**ACTIVITY**
Your task is to give the number of lines in the listing that include "materials", and nothing else.

**DATASET EXTRACT**
::::::::

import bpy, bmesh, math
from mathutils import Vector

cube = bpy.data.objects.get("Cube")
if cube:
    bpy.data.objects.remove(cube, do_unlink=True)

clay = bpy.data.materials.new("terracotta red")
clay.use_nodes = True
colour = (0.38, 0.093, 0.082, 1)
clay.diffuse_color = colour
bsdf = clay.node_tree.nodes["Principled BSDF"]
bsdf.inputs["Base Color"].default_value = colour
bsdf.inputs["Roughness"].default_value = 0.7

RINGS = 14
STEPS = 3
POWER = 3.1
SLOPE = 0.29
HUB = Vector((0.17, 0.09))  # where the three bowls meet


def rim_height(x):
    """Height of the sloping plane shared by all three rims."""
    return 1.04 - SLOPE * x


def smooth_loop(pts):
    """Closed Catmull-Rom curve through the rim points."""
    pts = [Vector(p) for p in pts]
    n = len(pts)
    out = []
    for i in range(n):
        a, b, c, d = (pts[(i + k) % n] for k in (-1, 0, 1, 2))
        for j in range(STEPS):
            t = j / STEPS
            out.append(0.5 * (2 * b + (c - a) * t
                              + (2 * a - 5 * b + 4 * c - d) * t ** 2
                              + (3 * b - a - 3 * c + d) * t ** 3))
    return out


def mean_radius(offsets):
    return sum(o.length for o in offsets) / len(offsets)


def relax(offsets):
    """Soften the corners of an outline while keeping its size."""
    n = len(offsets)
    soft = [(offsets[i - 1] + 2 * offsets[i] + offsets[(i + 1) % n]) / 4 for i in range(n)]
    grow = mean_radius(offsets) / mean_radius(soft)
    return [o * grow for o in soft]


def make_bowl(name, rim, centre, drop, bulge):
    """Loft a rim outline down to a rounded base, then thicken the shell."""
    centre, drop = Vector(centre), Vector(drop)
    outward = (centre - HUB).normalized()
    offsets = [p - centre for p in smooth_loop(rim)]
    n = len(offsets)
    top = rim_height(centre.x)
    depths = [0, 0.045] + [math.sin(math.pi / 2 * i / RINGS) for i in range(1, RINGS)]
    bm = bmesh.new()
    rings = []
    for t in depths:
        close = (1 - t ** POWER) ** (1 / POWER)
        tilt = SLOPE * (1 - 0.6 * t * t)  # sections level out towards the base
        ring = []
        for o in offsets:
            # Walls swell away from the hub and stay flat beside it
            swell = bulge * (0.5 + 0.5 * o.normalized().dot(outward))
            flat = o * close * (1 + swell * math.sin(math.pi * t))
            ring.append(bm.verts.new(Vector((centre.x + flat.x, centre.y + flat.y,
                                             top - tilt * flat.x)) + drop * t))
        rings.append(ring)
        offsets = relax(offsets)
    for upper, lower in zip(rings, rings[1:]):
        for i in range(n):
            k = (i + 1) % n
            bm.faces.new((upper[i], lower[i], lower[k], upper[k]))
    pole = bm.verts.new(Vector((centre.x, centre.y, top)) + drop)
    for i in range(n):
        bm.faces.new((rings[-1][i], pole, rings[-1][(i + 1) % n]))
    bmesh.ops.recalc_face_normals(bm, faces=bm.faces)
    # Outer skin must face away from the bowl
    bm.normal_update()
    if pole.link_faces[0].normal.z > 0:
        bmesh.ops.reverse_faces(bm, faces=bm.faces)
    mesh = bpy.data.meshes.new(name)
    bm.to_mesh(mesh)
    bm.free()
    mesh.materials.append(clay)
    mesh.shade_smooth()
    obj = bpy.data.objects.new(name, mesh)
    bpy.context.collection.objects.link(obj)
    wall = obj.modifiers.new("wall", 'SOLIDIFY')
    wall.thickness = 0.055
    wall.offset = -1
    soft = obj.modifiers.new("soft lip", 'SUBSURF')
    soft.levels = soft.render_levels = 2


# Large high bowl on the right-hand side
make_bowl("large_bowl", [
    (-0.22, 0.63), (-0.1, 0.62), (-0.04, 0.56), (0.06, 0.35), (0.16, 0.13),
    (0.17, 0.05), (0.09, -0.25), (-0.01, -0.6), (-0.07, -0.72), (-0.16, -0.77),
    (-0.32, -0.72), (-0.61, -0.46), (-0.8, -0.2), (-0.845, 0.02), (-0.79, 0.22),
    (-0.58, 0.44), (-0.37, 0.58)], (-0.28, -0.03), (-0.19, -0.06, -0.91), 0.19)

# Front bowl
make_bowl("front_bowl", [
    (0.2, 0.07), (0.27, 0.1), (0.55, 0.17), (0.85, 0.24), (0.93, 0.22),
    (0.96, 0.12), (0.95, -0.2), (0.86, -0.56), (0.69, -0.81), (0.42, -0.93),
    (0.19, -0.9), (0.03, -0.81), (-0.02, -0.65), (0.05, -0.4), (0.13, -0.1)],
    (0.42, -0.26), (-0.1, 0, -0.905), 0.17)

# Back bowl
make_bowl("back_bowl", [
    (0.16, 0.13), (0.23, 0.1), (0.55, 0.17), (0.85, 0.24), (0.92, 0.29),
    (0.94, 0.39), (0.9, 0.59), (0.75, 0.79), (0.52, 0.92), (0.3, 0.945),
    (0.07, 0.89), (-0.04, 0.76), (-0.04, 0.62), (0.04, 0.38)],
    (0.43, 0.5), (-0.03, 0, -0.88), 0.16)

::::::::

**RESULT FOR THIS TASK**
2